What this task involves
When you reach the line containing "# Chimney stack and hollow cap", begin copying exactly, and keep going through the last line of the records below, copying nothing before it.

________________

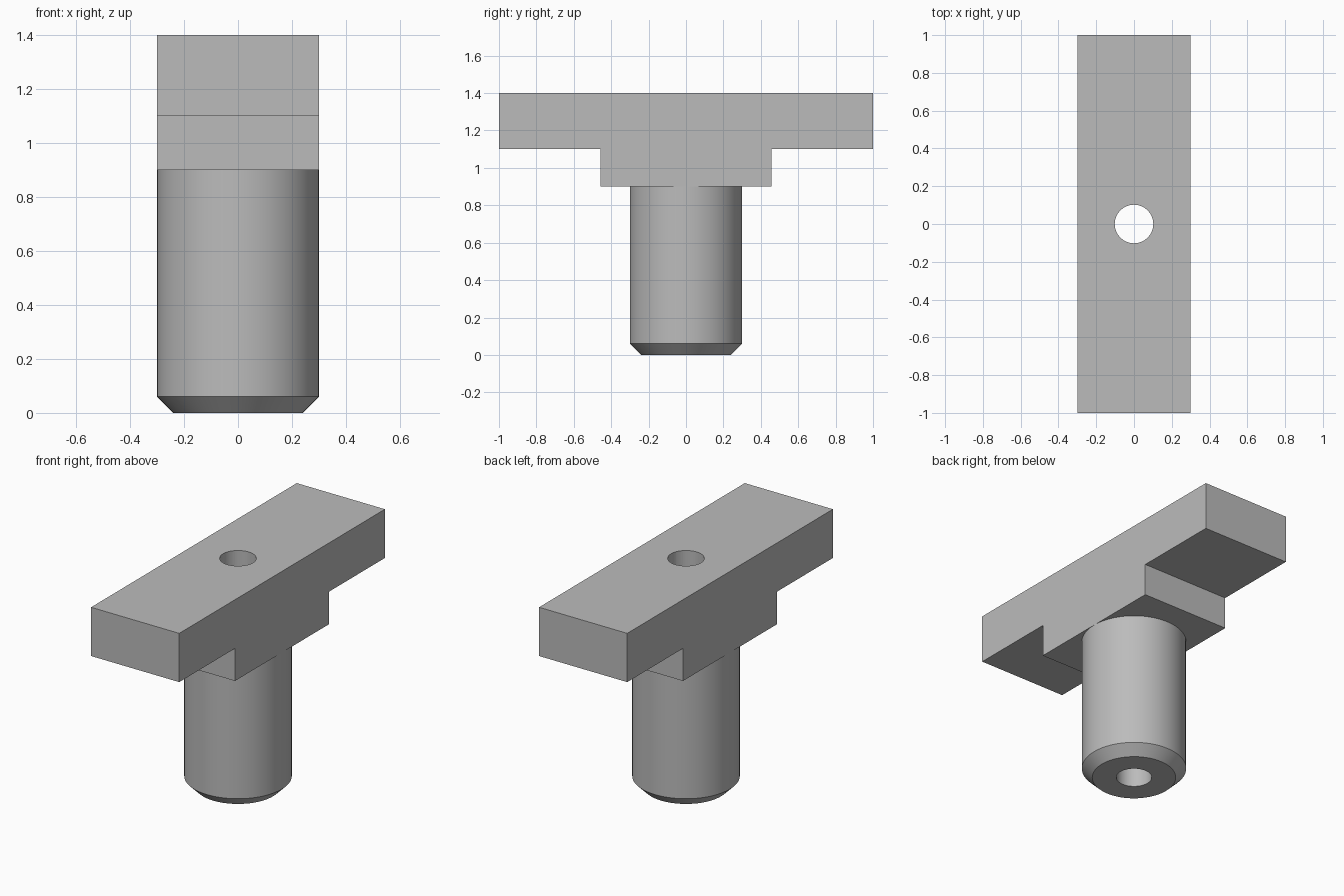
import bpy
import bmesh
from math import radians
from mathutils import Matrix, Vector

cube = bpy.data.objects.get("Cube")
if cube:
    bpy.data.objects.remove(cube, do_unlink=True)

SEGMENTS = 64
WIDTH = 0.6
BORE = 0.102

grey = bpy.data.materials.new("plain grey")
grey.use_nodes = True
grey.diffuse_color = (0.5, 0.5, 0.5, 1)
grey.node_tree.nodes["Principled BSDF"].inputs["Base Color"].default_value = grey.diffuse_color


def add_object(name, bm):
    bmesh.ops.recalc_face_normals(bm, faces=bm.faces)
    mesh = bpy.data.meshes.new(name)
    bm.to_mesh(mesh)
    bm.free()
    mesh.materials.append(grey)
    obj = bpy.data.objects.new(name, mesh)
    bpy.context.collection.objects.link(obj)
    return obj


def smooth(obj):
    bpy.ops.object.select_all(action="DESELECT")
    obj.select_set(True)
    bpy.context.view_layer.objects.active = obj
    bpy.ops.object.shade_smooth_by_angle(angle=radians(30))


# Stepped head: a T-shaped side profile extruded across x
half = [(0.458, 0.9), (0.458, 1.1), (1, 1.1), (1, 1.4)]
outline = half + [(-y, z) for y, z in reversed(half)]
bm = bmesh.new()
side = bm.faces.new([bm.verts.new((-WIDTH / 2, y, z)) for y, z in outline])
extruded = bmesh.ops.extrude_face_region(bm, geom=[side])["geom"]
bmesh.ops.translate(bm, vec=(WIDTH, 0, 0),
                    verts=[v for v in extruded if isinstance(v, bmesh.types.BMVert)])
head = add_object("stepped_head", bm)

# Bore through the head
bm = bmesh.new()
bmesh.ops.create_cone(bm, cap_ends=True, segments=SEGMENTS, radius1=BORE, radius2=BORE,
                      depth=2, matrix=Matrix.Translation((0, 0, 1)))
cutter = add_object("bore_cutter", bm)
cutter.hide_render = True
cut = head.modifiers.new("bore", "BOOLEAN")
cut.operation = "DIFFERENCE"
cut.solver = "EXACT"
cut.object = cutter
smooth(head)
bpy.ops.object.modifier_apply(modifier=cut.name)
bpy.data.objects.remove(cutter, do_unlink=True)
smooth(head)

# Hollow shaft with a chamfered foot, turned from its wall profile
wall = [(BORE, 0.9), (BORE, 0), (0.24, 0), (0.3, 0.06), (0.3, 0.9)]
bm = bmesh.new()
points = [bm.verts.new((r, 0, z)) for r, z in wall]
edges = [bm.edges.new(pair) for pair in zip(points, points[1:])]
bmesh.ops.spin(bm, geom=points + edges, cent=Vector(), axis=(0, 0, 1),
               angle=radians(360), steps=SEGMENTS, use_merge=True)
bmesh.ops.remove_doubles(bm, verts=bm.verts, dist=0.0001)
bmesh.ops.recalc_face_normals(bm, faces=bm.faces)
# Make the open-topped wall face outward
foot = min(bm.faces, key=lambda f: f.calc_center_median().z)
flip = foot.normal.z > 0
shaft = add_object("hollow_shaft", bm)
if flip:
    shaft.data.flip_normals()
smooth(shaft)
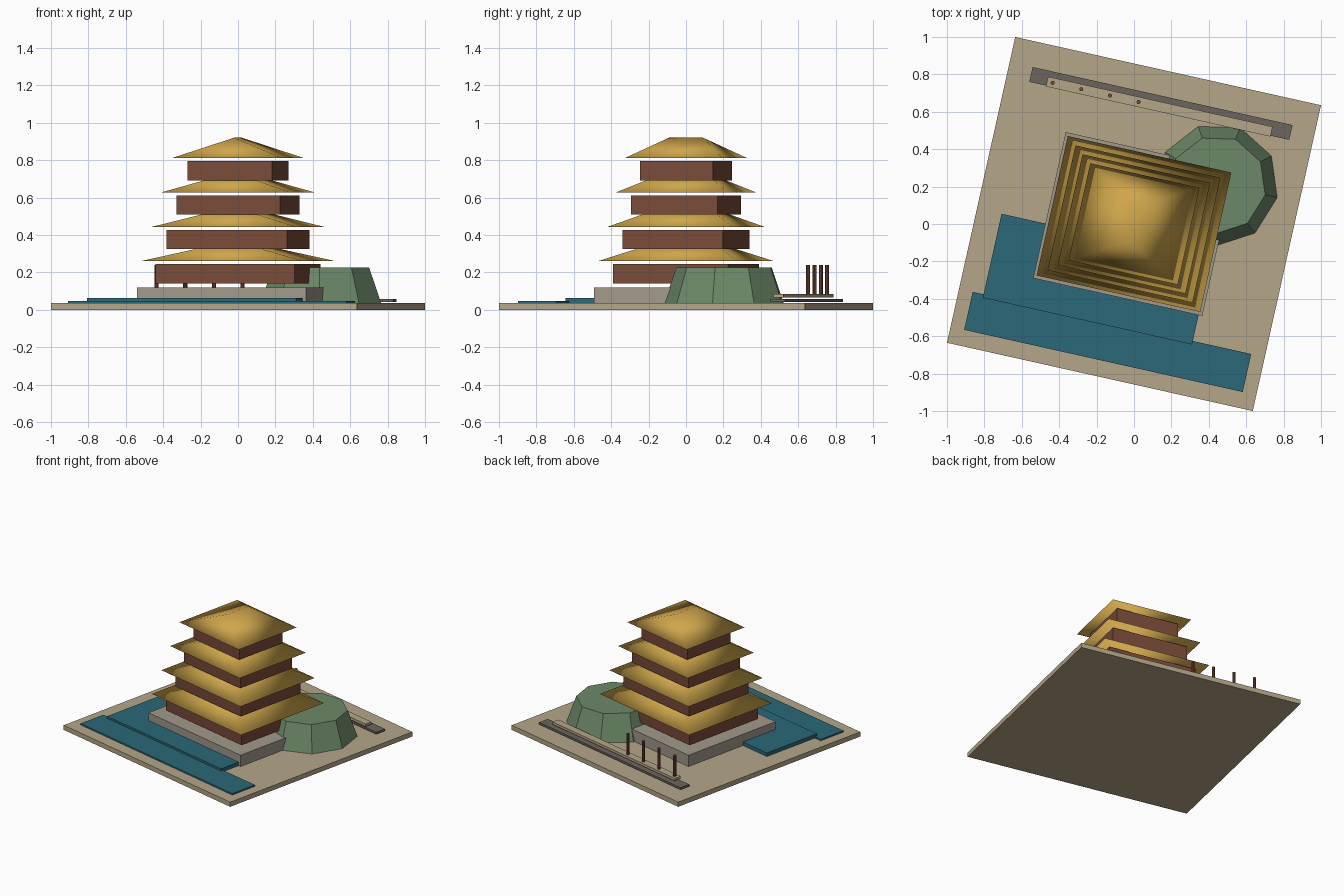
import bpy, bmesh, math
from mathutils import Matrix

if "Cube" in bpy.data.objects:
    bpy.data.objects.remove(bpy.data.objects["Cube"])

TURN = Matrix.Rotation(math.radians(-12.58), 4, 'Z')   # whole model is turned


def material(name, rgb):
    m = bpy.data.materials.new(name)
    m.diffuse_color = (*rgb, 1)
    m.use_nodes = True
    m.node_tree.nodes["Principled BSDF"].inputs["Base Color"].default_value = m.diffuse_color
    return m


SAND = material("sand", (0.46, 0.38, 0.25))
STONE = material("stone", (0.36, 0.32, 0.26))
DARK = material("dark_stone", (0.15, 0.13, 0.11))
WOOD = material("red_wood", (0.19, 0.07, 0.04))
GOLD = material("gold", (0.62, 0.38, 0.07))
WATER = material("water", (0.025, 0.14, 0.19))
GREEN = material("moss_green", (0.15, 0.25, 0.14))


def finish(name, bm, mat, smooth=False, turn=True):
    bmesh.ops.recalc_face_normals(bm, faces=bm.faces)
    for f in bm.faces:
        f.smooth = smooth
    if turn:
        bm.transform(TURN)
    me = bpy.data.meshes.new(name)
    bm.to_mesh(me)
    bm.free()
    me.materials.append(mat)
    ob = bpy.data.objects.new(name, me)
    bpy.context.collection.objects.link(ob)
    return ob


def box(name, x, y, z, mat):
    bm = bmesh.new()
    bmesh.ops.create_cube(bm, size=1)
    for v in bm.verts:
        v.co = [lo + (c + 0.5) * (hi - lo) for c, (lo, hi) in zip(v.co, (x, y, z))]
    return finish(name, bm, mat)


def cone(name, sides, r1, r2, x, y, z, mat, start=0, smooth=False, turn=True):
    bm = bmesh.new()
    m = Matrix.Translation((x, y, sum(z) / 2)) @ Matrix.Rotation(start, 4, 'Z')
    bmesh.ops.create_cone(bm, cap_ends=True, segments=sides, radius1=r1, radius2=r2,
                          depth=z[1] - z[0], matrix=m)
    return finish(name, bm, mat, smooth, turn)


def hip_roof(name, hx, hy, z, rise):
    # rectangular eaves rising to a short ridge that runs front to back
    bm = bmesh.new()
    a, b, c, d = [bm.verts.new((sx * hx, sy * hy, z))
                  for sx, sy in ((-1, -1), (1, -1), (1, 1), (-1, 1))]
    f = bm.verts.new((0, -0.35 * hy, z + rise))
    k = bm.verts.new((0, 0.35 * hy, z + rise))
    for face in ((a, b, f), (b, c, k, f), (c, d, k), (d, a, f, k), (d, c, b, a)):
        bm.faces.new(face)
    return finish(name, bm, GOLD, smooth=True)


# ground slab and stone plinth
box("ground_slab", (-0.8375, 0.8375), (-0.8375, 0.8375), (0, 0.035), SAND)
box("plinth", (-0.463, 0.463), (-0.4, 0.4), (0.035, 0.12), STONE)

# pond steps
box("upper_pond", (-0.703, 0.443), (-0.561, -0.101), (0.035, 0.062), WATER)
box("lower_pond", (-0.763, 0.763), (-0.75, -0.542), (0.035, 0.046), WATER)

# four storeys, each with a floating hip roof
tiers = [(0.381, 0.315, 0.14, 0.245, 0.26), (0.330, 0.275, 0.325, 0.427, 0.443),
         (0.283, 0.237, 0.508, 0.61, 0.628), (0.232, 0.199, 0.692, 0.795, 0.812)]
for i, (hx, hy, z0, z1, zr) in enumerate(tiers, 1):
    box(f"storey_{i}", (-hx, hx), (-hy, hy), (z0, z1), WOOD)
    hip_roof(f"roof_{i}", hx + 0.067, hy + 0.067, zr, 0.108)

# nine-sided hill
cone("hill", 9, 0.328, 0.262, 0.445, 0.21, (0.035, 0.225), GREEN,
     start=math.radians(18), turn=False)

# back path, walkway and posts
box("back_path", (-0.712, 0.712), (0.62, 0.701), (0.042, 0.057), DARK)
box("walkway", (-0.62, 0.61), (0.615, 0.669), (0.066, 0.085), SAND)
for i in range(4):
    cone(f"post_{i + 1}", 10, 0.011, 0.011, -0.589 + 0.157 * i, 0.642, (0.085, 0.24), WOOD)
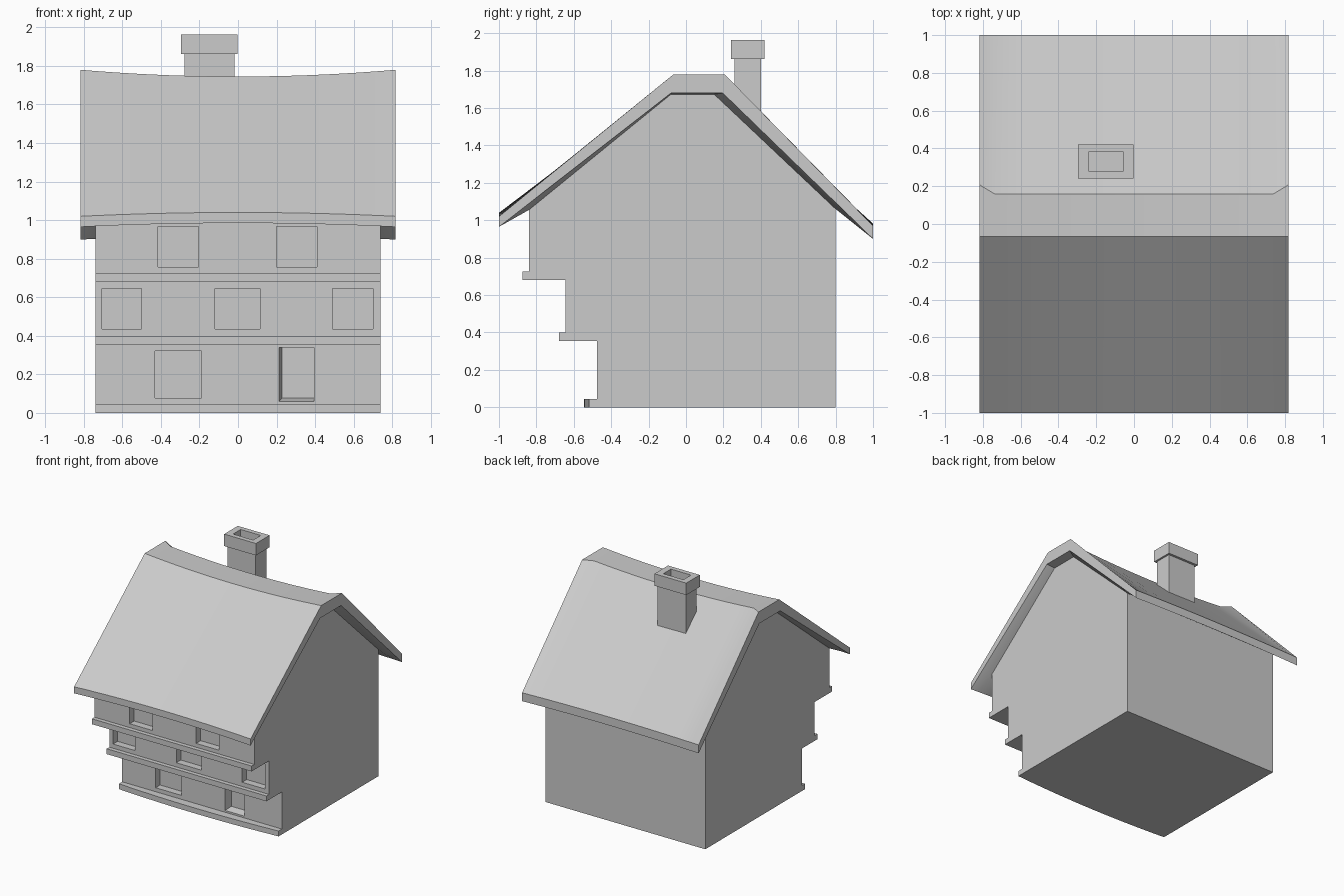
import bpy, bmesh

if "Cube" in bpy.data.objects:
    bpy.data.objects.remove(bpy.data.objects["Cube"])

def loft(name, sections):
    """Closed solid through matching rings of points, capped at both ends."""
    bm = bmesh.new()
    rings = [[bm.verts.new(p) for p in s] for s in sections]
    n = len(rings[0])
    for a, b in zip(rings, rings[1:]):
        for i in range(n):
            j = (i + 1) % n
            bm.faces.new((a[i], a[j], b[j], b[i]))
    bm.faces.new(rings[0])
    bm.faces.new(rings[-1])
    bmesh.ops.recalc_face_normals(bm, faces=bm.faces)
    me = bpy.data.meshes.new(name)
    bm.to_mesh(me)
    bm.free()
    ob = bpy.data.objects.new(name, me)
    bpy.context.collection.objects.link(ob)
    return ob

def box(name, x0, x1, y0, y1, z0, z1):
    ring = lambda z: [(x0, y0, z), (x1, y0, z), (x1, y1, z), (x0, y1, z)]
    return loft(name, [ring(z0), ring(z1)])

def cut(target, cutter):
    m = target.modifiers.new("cut", "BOOLEAN")
    m.operation, m.solver, m.object = "DIFFERENCE", "EXACT", cutter
    bpy.context.view_layer.objects.active = target
    bpy.ops.object.modifier_apply(modifier=m.name)
    bpy.data.objects.remove(cutter)

def smooth(ob):
    bpy.ops.object.select_all(action="DESELECT")
    ob.select_set(True)
    bpy.context.view_layer.objects.active = ob
    bpy.ops.object.shade_smooth_by_angle(angle=0.35)

# House body: stepped storeys with ledges, extruded sideways
profile = [(0.8, 0), (-0.475, 0), (-0.475, 0.355), (-0.68, 0.355), (-0.68, 0.4),
           (-0.645, 0.4), (-0.645, 0.68), (-0.875, 0.68), (-0.875, 0.725),
           (-0.84, 0.725), (-0.84, 1.07), (-0.075, 1.69), (0.17, 1.69), (0.8, 1.075)]
body = loft("house_body", [[(x, y, z) for y, z in profile] for x in (-0.739, 0.739)])

# Window recesses: left, right, bottom, top, wall y
windows = [(-0.415, -0.205, 0.757, 0.968, -0.84), (0.2, 0.41, 0.757, 0.968, -0.84),
           (-0.705, -0.5, 0.435, 0.645, -0.645), (-0.12, 0.115, 0.435, 0.645, -0.645),
           (0.49, 0.7, 0.435, 0.645, -0.645), (-0.43, -0.19, 0.078, 0.322, -0.475)]
for x0, x1, z0, z1, y in windows:
    cut(body, box("window_cutter", x0, x1, y - 0.02, y + 0.06, z0, z1))

# Door recess with splayed left jamb and sill
def door_ring(y, s):
    return [(0.213 + s, y, 0.06 + s), (0.395, y, 0.06 + s), (0.395, y, 0.338), (0.213 + s, y, 0.338)]
cut(body, loft("door_cutter", [door_ring(-0.495, -0.005), door_ring(-0.415, 0.016)]))

# Bowed plinth along the front
def plinth_ring(z):
    front = [(i / 6 * 0.739, -0.545 + 0.027 * (i / 6) ** 2, z) for i in range(-6, 7)]
    return front + [(0.739, -0.46, z), (-0.739, -0.46, z)]
loft("front_plinth", [plinth_ring(0), plinth_ring(0.045)])

# Roof: sagging ridge, raised mid eaves, flared gable ends
def roof_section(x):
    t = (x / 0.817) ** 2
    end = abs(x) > 0.78
    ridge, eave = 1.745 + 0.035 * t, 0.02 * (1 - t)
    back = 0.207 if end else 0.16
    drop = 0 if end else 0.035
    prof = [(-1, 1.02 + eave), (-0.067, ridge), (back, ridge), (1, 0.97 + eave * 0.6),
            (1, 0.9 + eave * 0.6), (0.8, 1.095 - drop), (back - 0.01, ridge - 0.1),
            (-0.08, ridge - 0.1), (-0.84, 1.09 - drop), (-1, 0.965 + eave)]
    return [(x, y, z) for y, z in prof]
xs = [-0.817] + [0.739 * i / 6 for i in range(-6, 7)] + [0.817]
smooth(loft("roof", [roof_section(x) for x in xs]))

# Chimney stack and hollow cap
box("chimney_stack", -0.278, -0.018, 0.258, 0.4, 1.35, 1.865)
cap = box("chimney_cap", -0.296, -0.002, 0.24, 0.42, 1.863, 1.963)
cut(cap, box("flue_cutter", -0.242, -0.056, 0.28, 0.38, 1.9, 2.1))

________________

Solution to this problem
# Chimney stack and hollow cap
box("chimney_stack", -0.278, -0.018, 0.258, 0.4, 1.35, 1.865)
cap = box("chimney_cap", -0.296, -0.002, 0.24, 0.42, 1.863, 1.963)
cut(cap, box("flue_cutter", -0.242, -0.056, 0.28, 0.38, 1.9, 2.1))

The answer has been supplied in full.